"""
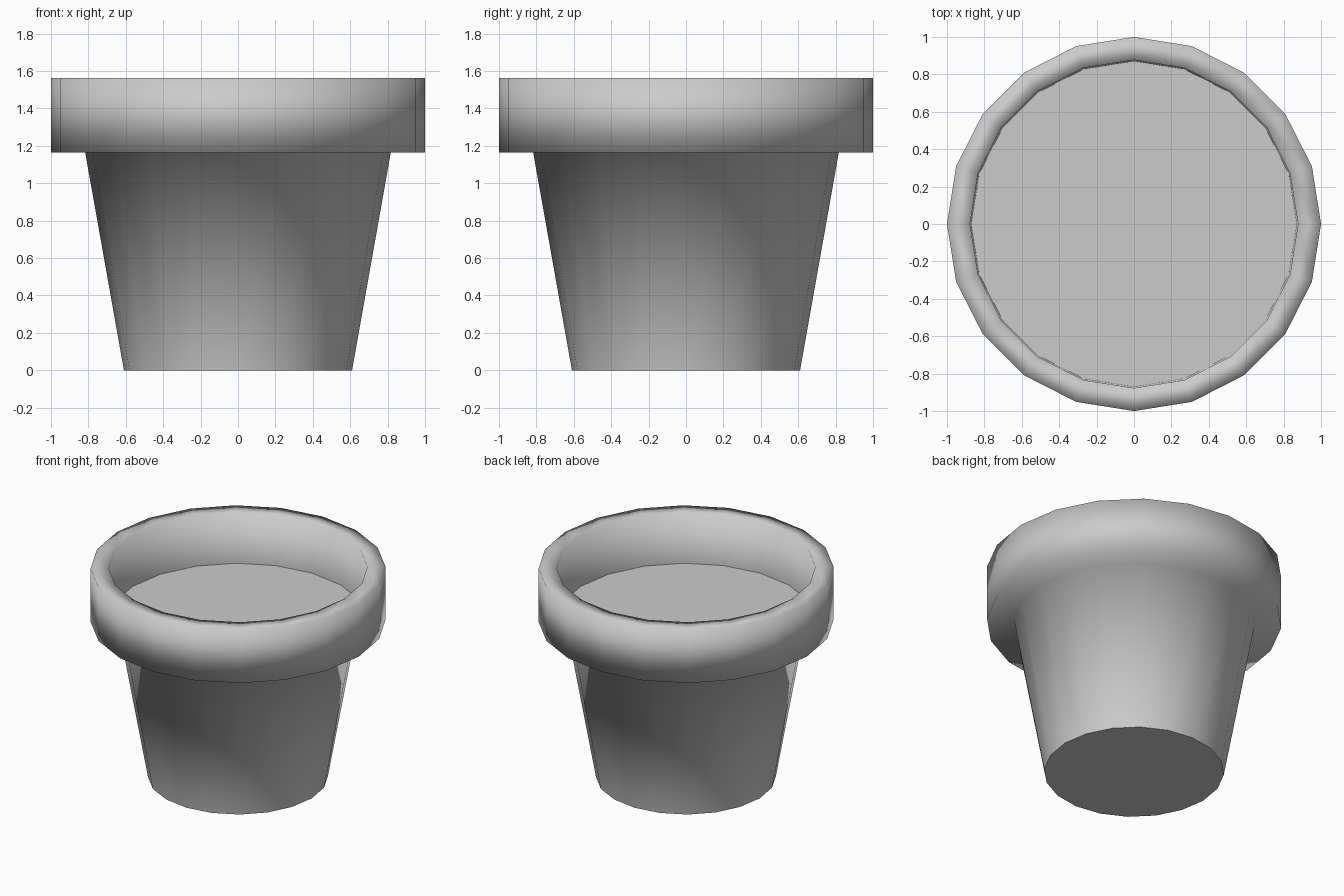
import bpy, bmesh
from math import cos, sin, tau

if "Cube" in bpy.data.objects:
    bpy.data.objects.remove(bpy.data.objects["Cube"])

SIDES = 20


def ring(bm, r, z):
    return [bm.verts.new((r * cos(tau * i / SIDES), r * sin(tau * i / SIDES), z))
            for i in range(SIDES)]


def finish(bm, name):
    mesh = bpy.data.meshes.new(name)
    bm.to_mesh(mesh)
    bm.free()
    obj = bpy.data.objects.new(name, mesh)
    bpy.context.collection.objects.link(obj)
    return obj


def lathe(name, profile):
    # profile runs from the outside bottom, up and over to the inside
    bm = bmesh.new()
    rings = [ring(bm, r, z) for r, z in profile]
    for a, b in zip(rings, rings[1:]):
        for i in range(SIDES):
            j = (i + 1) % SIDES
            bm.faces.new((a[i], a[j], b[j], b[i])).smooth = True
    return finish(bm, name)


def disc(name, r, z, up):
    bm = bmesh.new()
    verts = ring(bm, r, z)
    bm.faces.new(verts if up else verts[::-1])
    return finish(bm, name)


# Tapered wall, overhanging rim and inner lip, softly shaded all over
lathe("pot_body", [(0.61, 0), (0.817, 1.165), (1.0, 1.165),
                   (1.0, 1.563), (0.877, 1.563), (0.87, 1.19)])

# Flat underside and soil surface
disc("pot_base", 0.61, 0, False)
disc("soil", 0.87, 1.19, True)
"""
"""
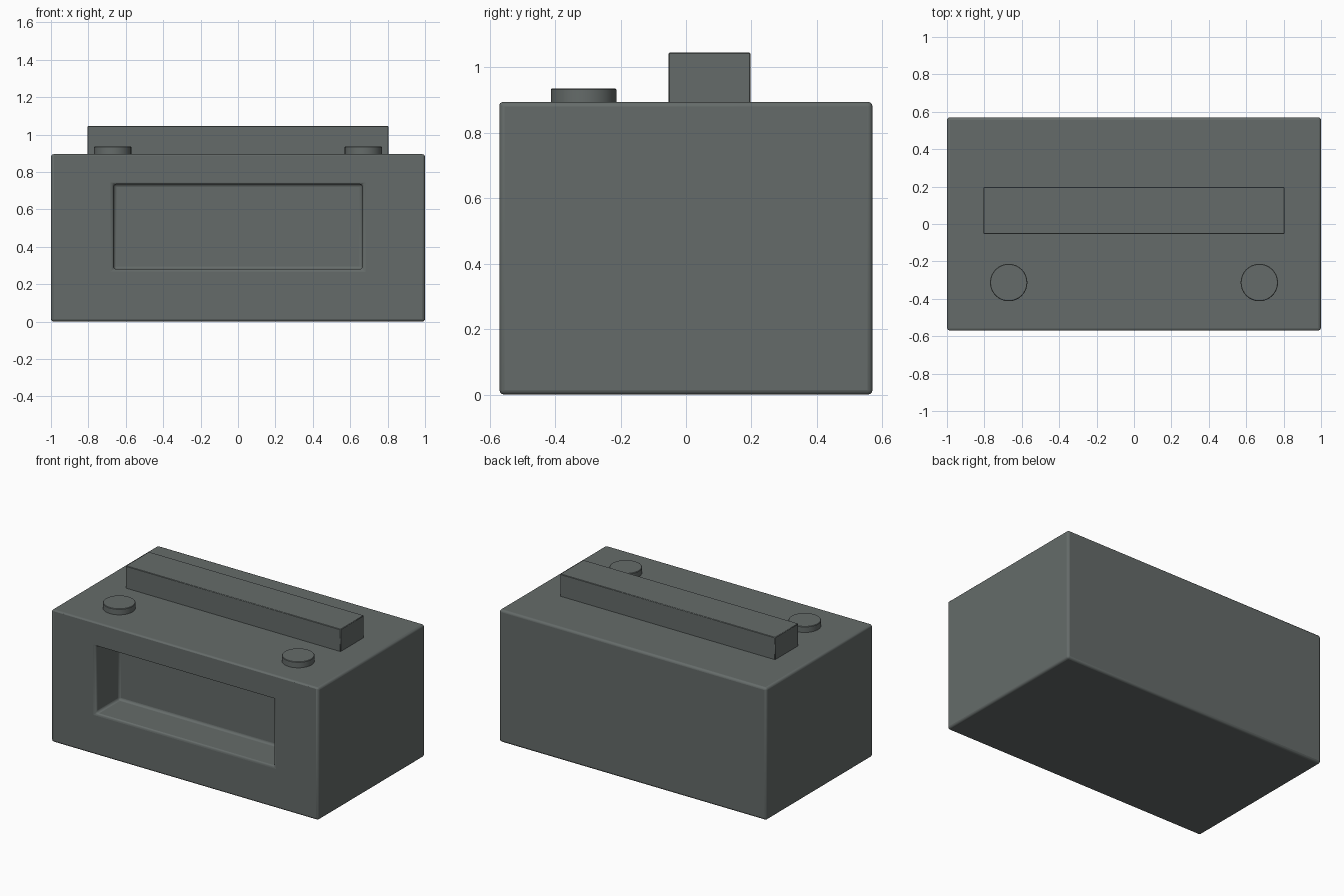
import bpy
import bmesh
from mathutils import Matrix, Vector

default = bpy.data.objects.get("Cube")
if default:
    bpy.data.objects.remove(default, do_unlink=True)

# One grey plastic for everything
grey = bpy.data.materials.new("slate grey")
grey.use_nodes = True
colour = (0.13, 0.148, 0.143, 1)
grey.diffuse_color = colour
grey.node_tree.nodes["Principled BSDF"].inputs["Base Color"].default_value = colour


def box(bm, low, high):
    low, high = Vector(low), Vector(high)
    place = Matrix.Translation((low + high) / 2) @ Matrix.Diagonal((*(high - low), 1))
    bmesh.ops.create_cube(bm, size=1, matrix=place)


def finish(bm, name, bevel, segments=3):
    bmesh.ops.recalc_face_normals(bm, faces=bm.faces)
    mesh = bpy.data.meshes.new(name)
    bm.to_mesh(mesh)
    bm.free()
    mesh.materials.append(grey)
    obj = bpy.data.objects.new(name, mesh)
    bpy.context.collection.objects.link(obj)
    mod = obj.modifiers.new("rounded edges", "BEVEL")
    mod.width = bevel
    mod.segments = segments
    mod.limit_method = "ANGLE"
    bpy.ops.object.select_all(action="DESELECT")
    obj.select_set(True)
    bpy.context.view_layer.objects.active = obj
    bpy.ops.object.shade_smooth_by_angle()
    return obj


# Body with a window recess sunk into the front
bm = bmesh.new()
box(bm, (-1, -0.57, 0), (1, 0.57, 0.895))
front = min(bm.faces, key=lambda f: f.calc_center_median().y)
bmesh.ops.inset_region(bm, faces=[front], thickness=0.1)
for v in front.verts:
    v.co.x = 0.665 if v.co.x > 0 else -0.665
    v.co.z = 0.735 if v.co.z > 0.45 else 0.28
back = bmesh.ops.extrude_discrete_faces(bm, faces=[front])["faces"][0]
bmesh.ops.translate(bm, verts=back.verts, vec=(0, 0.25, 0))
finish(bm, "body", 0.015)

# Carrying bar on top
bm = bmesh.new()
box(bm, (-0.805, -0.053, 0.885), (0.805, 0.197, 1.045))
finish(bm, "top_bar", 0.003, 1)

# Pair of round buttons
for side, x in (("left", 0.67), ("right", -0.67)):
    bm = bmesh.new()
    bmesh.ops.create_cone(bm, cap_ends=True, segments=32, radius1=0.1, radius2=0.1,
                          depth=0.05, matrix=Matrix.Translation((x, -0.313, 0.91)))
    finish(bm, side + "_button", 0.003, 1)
"""
**PROBLEM DETAILS**
Look through the data above and return exactly the lines from the one that contains "import bpy, bmesh" to the one that contains "0.87, 1.19, True)", inclusive, with nothing else.

**RESPONSE FOR THIS EXERCISE**
import bpy, bmesh
from math import cos, sin, tau

if "Cube" in bpy.data.objects:
    bpy.data.objects.remove(bpy.data.objects["Cube"])

SIDES = 20


def ring(bm, r, z):
    return [bm.verts.new((r * cos(tau * i / SIDES), r * sin(tau * i / SIDES), z))
            for i in range(SIDES)]


def finish(bm, name):
    mesh = bpy.data.meshes.new(name)
    bm.to_mesh(mesh)
    bm.free()
    obj = bpy.data.objects.new(name, mesh)
    bpy.context.collection.objects.link(obj)
    return obj


def lathe(name, profile):
    # profile runs from the outside bottom, up and over to the inside
    bm = bmesh.new()
    rings = [ring(bm, r, z) for r, z in profile]
    for a, b in zip(rings, rings[1:]):
        for i in range(SIDES):
            j = (i + 1) % SIDES
            bm.faces.new((a[i], a[j], b[j], b[i])).smooth = True
    return finish(bm, name)


def disc(name, r, z, up):
    bm = bmesh.new()
    verts = ring(bm, r, z)
    bm.faces.new(verts if up else verts[::-1])
    return finish(bm, name)


# Tapered wall, overhanging rim and inner lip, softly shaded all over
lathe("pot_body", [(0.61, 0), (0.817, 1.165), (1.0, 1.165),
                   (1.0, 1.563), (0.877, 1.563), (0.87, 1.19)])

# Flat underside and soil surface
disc("pot_base", 0.61, 0, False)
disc("soil", 0.87, 1.19, True)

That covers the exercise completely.